We started up a steep hill on the trail just north of Buigap Creek. About 200 yards up it, Jap mortars fired at us. First volley was too long to hit; the second was too short. The third closed the bracket and caused some casualties. Just as he finished bandaging Noble again, Medic Dallas C. Thacker was killed.

            We could hear mortar shells leaving the tube. Every time they fired, we hit the dirt. We were now among some Jap holes. When one round fired, Adams fell into a hole, head down. One of the Medics screamed when hit in the stomach just outside Adams' hole. Because of the stomach wound, we could only leave him to die. (We are unsure whether he was Medic Thacker or another Medic; two were killed.) Gunner Wilson got a fragment in his leg; Rifleman Red Nelson was wounded, portion of body unknown. Nielsen was hit - but only on his pack.

In this threat to Noble's whole detachment, we could not carry McClendon up the steep slope on his stretcher. Despite thigh wound and in dazed condition from shock, he had to climb on foot. But we helped him all we could while gripping trees and vines to help us climb. The Jap mortar shells continued walking up the track for some time, then no longer fell. Having seen stakes earlier, we wondered whether the gunners fired unobserving from predetermined sightings.

Next morning, a patrol including Adams, Bury, and Dick and some unnamed men slipped back around a hogback and shot up Japs just picking themselves up from bivouac to pursue us.

With Lieutenant Gray now Commanding Officer instead of wounded Noble, 3rd Platoon and attached Weapons men limped painfully up the ridge north of Buigap Creek and back to 1st Battalion Headquarters and Medics.

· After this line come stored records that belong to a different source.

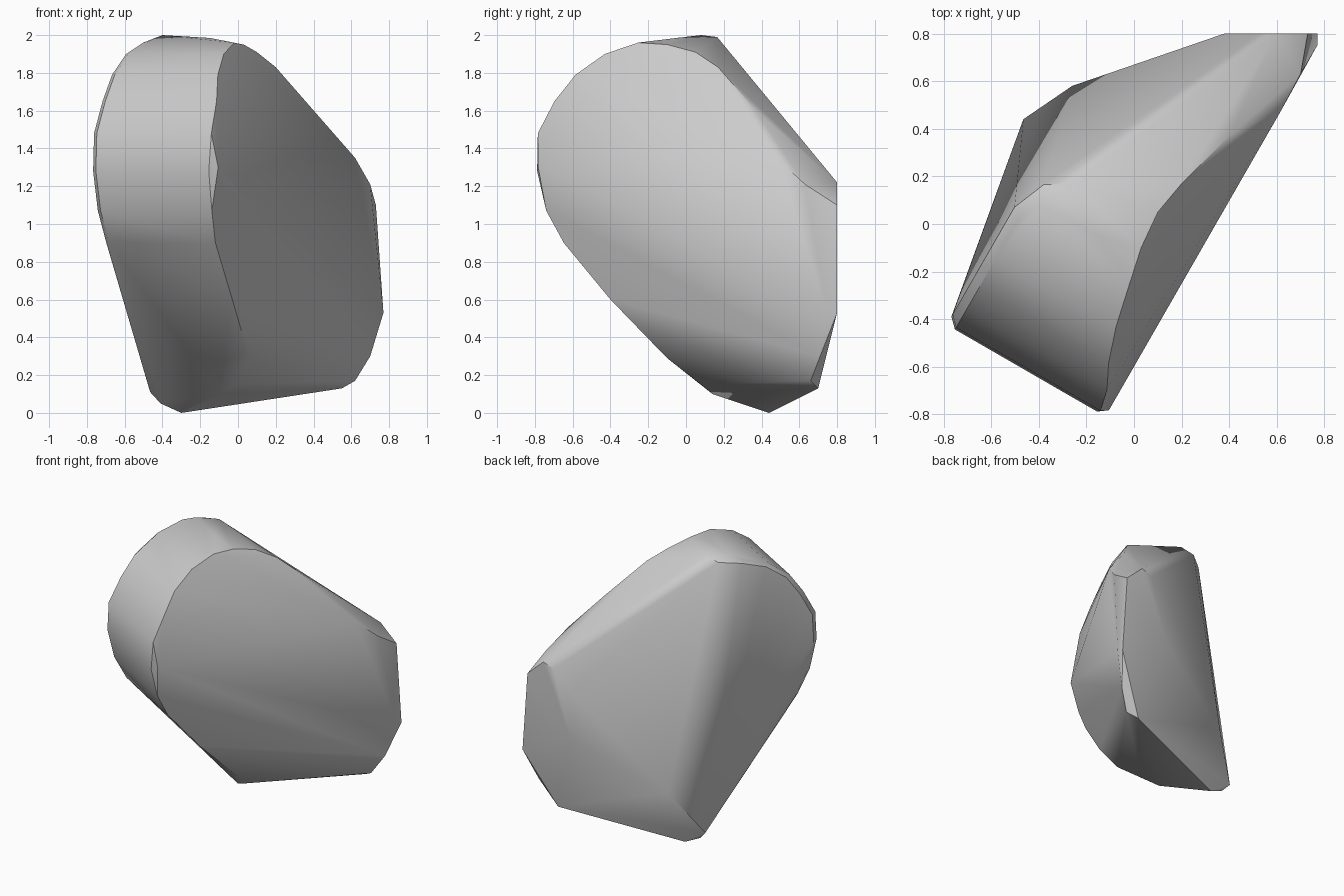
import bpy
import bmesh
import math
from mathutils import Vector

default_cube = bpy.data.objects.get("Cube")
if default_cube:
    bpy.data.objects.remove(default_cube, do_unlink=True)

# The stone is a slab turned about z: "along" follows its broad face,
# "outward" is the direction that face looks.
TURN = math.radians(60)
ALONG = Vector((math.cos(TURN), math.sin(TURN), 0))
OUTWARD = Vector((math.sin(TURN), -math.cos(TURN), 0))


def slab_point(along, outward, height):
    """Turn slab coordinates into a world position."""
    position = ALONG * along + OUTWARD * outward
    position.z = height
    return position


def rounded_crown(profile, back_depth, rim_inset):
    """Sweep the rounded edge from the front rim to the softened back rim."""
    points = []
    for along, height, front_depth in profile:
        points.append(slab_point(along, front_depth, height))
        points.append(slab_point(along, back_depth + rim_inset, height))
        points.append(slab_point(along + rim_inset, back_depth, height))
    return points


def hull_object(name, points, sharp_angle):
    """Wrap a closed convex skin around the points."""
    bm = bmesh.new()
    for point in points:
        bm.verts.new(point)
    result = bmesh.ops.convex_hull(bm, input=bm.verts[:])
    spare = set(result["geom_interior"]) | set(result["geom_unused"])
    loose = [item for item in spare if isinstance(item, bmesh.types.BMVert)]
    bmesh.ops.delete(bm, geom=loose, context="VERTS")
    bmesh.ops.recalc_face_normals(bm, faces=bm.faces[:])
    mesh = bpy.data.meshes.new(name)
    bm.to_mesh(mesh)
    bm.free()
    obj = bpy.data.objects.new(name, mesh)
    bpy.context.collection.objects.link(obj)
    bpy.ops.object.select_all(action="DESELECT")
    obj.select_set(True)
    bpy.context.view_layer.objects.active = obj
    bpy.ops.object.shade_smooth_by_angle(angle=sharp_angle)
    return obj


# Rounded end: position along the slab, height, depth of the front rim
crown_profile = [
    (-.62, .9, .22), (-.71, 1.07, .25), (-.76, 1.28, .26),
    (-.75, 1.48, .27), (-.66, 1.65, .25), (-.56, 1.79, .2),
    (-.41, 1.9, .15), (-.23, 1.96, .11),
]
stone_points = rounded_crown(crown_profile, back_depth=-.47, rim_inset=.04)

# Top ridge
stone_points += [Vector(p) for p in (
    (-.15, -.05, 1.985), (-.4, .08, 2), (-.38, .165, 1.97),
    (-.27, .165, 1.99), (.03, -.1, 1.95),
)]

# Broad front face and its sloping upper edge
stone_points.append(slab_point(-.73, .3, 1.3))
stone_points += [Vector(p) for p in (
    (.1, .05, 1.91), (.2, .17, 1.83), (.4, .37, 1.6),
    (.62, .48, 1.35), (.7, .63, 1.21), (.77, .75, .53),
    (.7, .71, .3), (.62, .66, .17), (.06, -.1, .29), (-.03, -.4, .6),
)]

# Flat cut at the back
back_cut = [(.77, .53), (.73, 1.1), (.6, 1.22), (.52, 1.19), (.38, 1.06), (.38, .71)]
stone_points += [Vector((x, .8, z)) for x, z in back_cut]

# Pointed base
stone_points += [Vector(p) for p in (
    (-.3, .44, 0), (-.41, .42, .05), (-.465, .44, .11),
    (-.26, .58, .4), (.55, .7, .13), (0, .08, .15), (-.1, .14, .1),
)]

hull_object("stone", stone_points, math.radians(30))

Battle fatigue struck two men; one went berserk, and another was shot in the hand. After an operation, Noble was borne back down through jungle mountains to Nassau Bay - a painful trip of maybe five days, with eight Papuan carriers taking turns.

Nearly 40 years later, Noble would learn what Captain George's other two platoons of A 162 did on the day that 3rd Platoon fought. That morning, another "A" Platoon killed four Nip outguards and pinpointed out their position near Bui Savella Creek, south of where the Japs halted us.
Forty Japs died from A's mortars and C 218 Field Artillery's 75s. Next day, after 30 minutes' field artillery preparation, George found the Japs' position deserted. His men then moved north and buried Purpich, Miller, Thacker, and the second medic. More fighting with field artillery help, remained for A 162 through 13 July before we drove the Japs out of their last positions.

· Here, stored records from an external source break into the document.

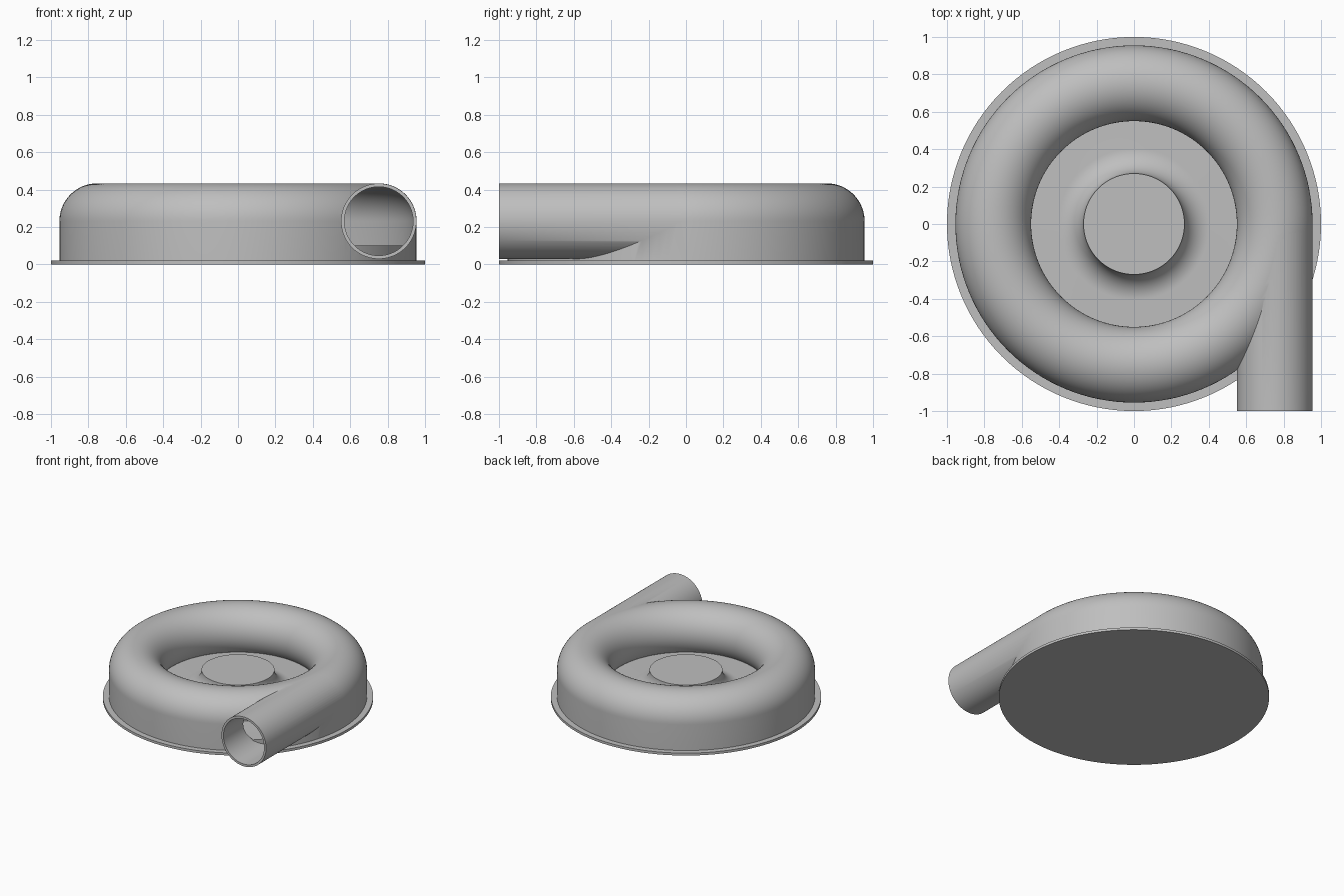
import bpy, math
from mathutils import Matrix

if "Cube" in bpy.data.objects:
    bpy.data.objects.remove(bpy.data.objects["Cube"], do_unlink=True)

SEGMENTS = 128
RING_R, TUBE_R, TUBE_Z = 0.7525, 0.2025, 0.231   # spiral tube section
FLOOR_Z, WALL = 0.10, 0.017

metal = bpy.data.materials.new("cast_grey")
metal.use_nodes = True
grey = (0.52, 0.52, 0.52, 1)
metal.diffuse_color = grey
metal.node_tree.nodes["Principled BSDF"].inputs["Base Color"].default_value = grey


def make_object(name, verts, faces):
    mesh = bpy.data.meshes.new(name)
    mesh.from_pydata(verts, [], faces)
    mesh.materials.append(metal)
    ob = bpy.data.objects.new(name, mesh)
    bpy.context.collection.objects.link(ob)
    activate(ob)
    bpy.ops.object.mode_set(mode='EDIT')
    bpy.ops.mesh.select_all(action='SELECT')
    bpy.ops.mesh.normals_make_consistent(inside=False)
    bpy.ops.object.mode_set(mode='OBJECT')
    return ob


def activate(ob):
    bpy.ops.object.select_all(action='DESELECT')
    ob.select_set(True)
    bpy.context.view_layer.objects.active = ob


def lathe(name, profile, ring):
    """Revolve (r, z) points about z; a ring closes on itself, otherwise ends are capped."""
    n, verts, faces = len(profile), [], []
    for i in range(SEGMENTS):
        a = 2 * math.pi * i / SEGMENTS
        verts += [(r * math.cos(a), r * math.sin(a), z) for r, z in profile]
    for i in range(SEGMENTS):
        a, b = i * n, (i + 1) % SEGMENTS * n
        for j in range(n if ring else n - 1):
            k = (j + 1) % n
            faces.append((a + j, b + j, b + k, a + k))
    if not ring:
        for j in (0, n - 1):
            faces.append([i * n + j for i in range(SEGMENTS)])
    return make_object(name, verts, faces)


def arc(cx, cz, radius, start, end, steps):
    angles = [math.radians(start + (end - start) * i / steps) for i in range(steps + 1)]
    return [(cx + radius * math.cos(a), cz + radius * math.sin(a)) for a in angles]


def rod(name, radius, y0, y1):
    """Closed cylinder along y on the outlet axis."""
    ob = lathe(name, [(radius, y0), (radius, y1)], False)
    ob.data.transform(Matrix.Translation((RING_R, 0, TUBE_Z)) @ Matrix.Rotation(-math.pi / 2, 4, 'X'))
    return ob


def combine(target, tool, operation):
    mod = target.modifiers.new(operation, 'BOOLEAN')
    mod.operation, mod.solver, mod.object = operation, 'EXACT', tool
    activate(target)
    bpy.ops.object.modifier_apply(modifier=mod.name)
    bpy.data.objects.remove(tool, do_unlink=True)


def tube_section(radius, bottom):
    """Straight outer wall, rounded crown and undercut inner lip."""
    crown = arc(RING_R, TUBE_Z, radius, 0, 220, 44)
    return [(RING_R + radius, bottom)] + crown + [(crown[-1][0], bottom)]


# Casing with tangential outlet, hollowed out
casing = lathe("volute_casing", tube_section(TUBE_R, 0.01), True)
combine(casing, rod("outlet_pipe", TUBE_R - 0.001, -1.0, -0.01), 'UNION')
combine(casing, lathe("cavity", tube_section(TUBE_R - WALL, 0.06), True), 'DIFFERENCE')
combine(casing, rod("bore", TUBE_R - WALL - 0.002, -1.1, -0.05), 'DIFFERENCE')

# Inner floor rising into the flared hub
hub_r, fillet = 0.27, 0.135
floor_r = RING_R + TUBE_R - 0.01
hub = lathe("floor_and_hub", [(floor_r, 0.012), (floor_r, FLOOR_Z)]
            + arc(hub_r + fillet, FLOOR_Z + fillet, fillet, 270, 180, 16), False)

# Base plate
plate = lathe("base_plate", [(1.0, 0.0), (1.0, 0.02)], False)

for ob in (casing, hub, plate):
    activate(ob)
    bpy.ops.object.shade_smooth_by_angle(angle=math.radians(35))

In Cutting Komiatum Track, George's other platoons with C 162 and the Aussies fought well, but Noble's men were among those deepest into combat among all the Americans. Without field artillery help, we had played an important part in pressing their withdrawal from their long salient down from Salamaua past Roosevelt Ridge and Mount Tambu into Mubo Strip. Noble had led a heroic fight against the grim, stubborn Japanese. Captain George later gave Noble credit for triggering the whole Jap withdrawal from the Komiatum Salient.

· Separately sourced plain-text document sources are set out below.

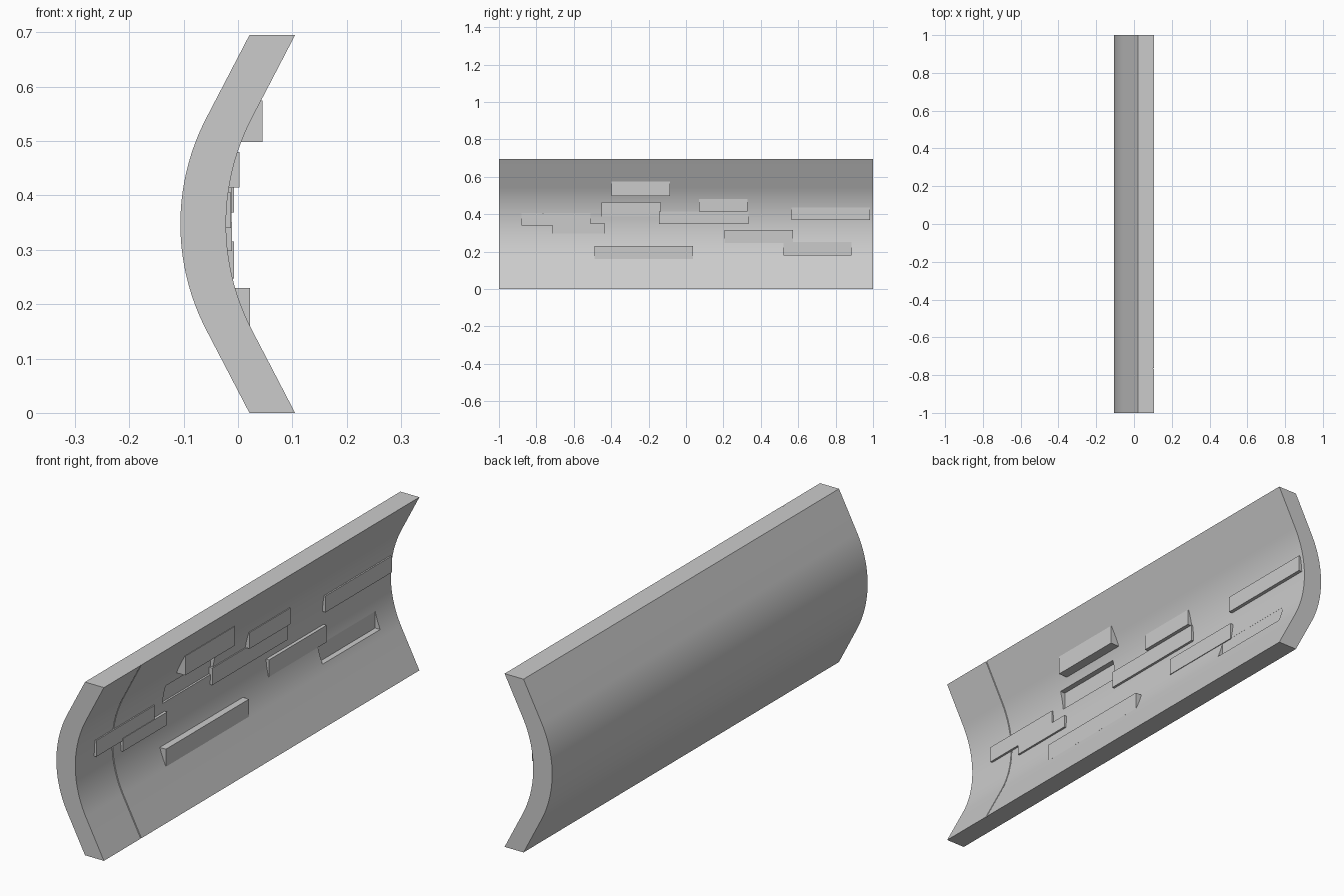
import bpy, bmesh, math

if "Cube" in bpy.data.objects:
    bpy.data.objects.remove(bpy.data.objects["Cube"])

# Curved wall profile: straight flank, circular arc, straight flank
H, THICK, SLOPE, FLANK = 0.695, 0.083, 0.52, 0.1525
MID = H / 2
ANG = math.atan(SLOPE)
R = (MID - FLANK) / math.sin(ANG)
SEG = 32
arc = [(-0.022 + R * (1 - math.cos(a)), MID + R * math.sin(a))
       for a in (ANG * (2 * i / SEG - 1) for i in range(SEG + 1))]
inner = [(0.105, 0.0)] + arc + [(0.105, H)]


def add_box(name, y0, y1, z0, z1, x0, x1):
    bm = bmesh.new()
    bmesh.ops.create_cube(bm, size=1)
    for v in bm.verts:
        v.co = ((x0 + x1) / 2 + v.co.x * (x1 - x0),
                (y0 + y1) / 2 + v.co.y * (y1 - y0),
                (z0 + z1) / 2 + v.co.z * (z1 - z0))
    me = bpy.data.meshes.new(name)
    bm.to_mesh(me)
    bm.free()
    ob = bpy.data.objects.new(name, me)
    bpy.context.collection.objects.link(ob)
    return ob


# Wall panel, lofted along y with a fine groove across the inner face
stations = [(-1, 0), (-0.767, 0), (-0.766, 0.004), (-0.763, 0.004), (-0.762, 0), (1, 0)]
bm = bmesh.new()
rings = []
for y, groove in stations:
    pts = [(x - groove, z) for x, z in inner] + [(x - THICK - 0.001, z) for x, z in reversed(inner)]
    rings.append([bm.verts.new((x, y, z)) for x, z in pts])
n = len(rings[0])
for a, b in zip(rings, rings[1:]):
    for i in range(n):
        j = (i + 1) % n
        bm.faces.new((a[i], a[j], b[j], b[i]))
bm.faces.new(rings[0])
bm.faces.new(rings[-1])
bmesh.ops.recalc_face_normals(bm, faces=bm.faces)
me = bpy.data.meshes.new("curved_wall")
bm.to_mesh(me)
bm.free()
wall = bpy.data.objects.new("curved_wall", me)
bpy.context.collection.objects.link(wall)
bpy.context.view_layer.objects.active = wall
wall.select_set(True)

# Two brick-shaped recesses: y0, y1, z0, z1, back wall x
recesses = [(-0.45, -0.135, 0.388, 0.462, -0.028), (0.52, 0.885, 0.183, 0.25, -0.011)]
for i, (y0, y1, z0, z1, back) in enumerate(recesses):
    cutter = add_box("recess_cutter", y0, y1, z0, z1, back, 0.15)
    cutter.hide_render = True
    mod = wall.modifiers.new("recess", 'BOOLEAN')
    mod.operation = 'DIFFERENCE'
    mod.solver = 'EXACT'
    mod.object = cutter
    bpy.ops.object.modifier_apply(modifier=mod.name)
    bpy.data.objects.remove(cutter)
bpy.ops.object.shade_smooth_by_angle(angle=math.radians(30))

# Protruding bricks: y0, y1, z0, z1, front face x
bricks = [
    (-0.398, -0.085, 0.498, 0.575, 0.045),
    (0.07, 0.328, 0.415, 0.48, 0.003),
    (-0.145, 0.333, 0.347, 0.415, -0.012),
    (0.565, 0.985, 0.369, 0.435, -0.007),
    (-0.88, -0.51, 0.34, 0.405, -0.013),
    (-0.713, -0.433, 0.298, 0.35, -0.011),
    (0.207, 0.572, 0.247, 0.315, -0.007),
    (-0.488, 0.038, 0.16, 0.23, 0.022),
]
for y0, y1, z0, z1, face in bricks:
    add_box("brick", y0, y1, z0, z1, face - 0.045, face)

 CREDIT: Indispensable source is Lieutenant Marvin Noble's cassette given to me at San Jose Reunion (1981), backed by Bill Davis' and Sergeant Glenn Benedict's cassette answering my letter of 20 August 1981. (Noble talked his cassette after my letter of 29 May 1981.) Other sources are Sergeant Ambrose Burkhartsmeyer's letter 20 September 1981, Sergeant Robert Little's typescript about 14 June 1969, and Captain George's letter to Colonel AR MacKechnie of 12 July 1944. Colonel MacKechnie's official report of the Noble fight is erroneous, but Wm McCartney in The Jungleers copied it unknowingly, as did Australian David Dexter (with some modifications) in The New Guinea Offensives. Lieutenant Gray did not catch 10 Japs asleep and slay them all at once, and a half of Noble's men did not become casualties. Noble and his men have corrected these misstatements.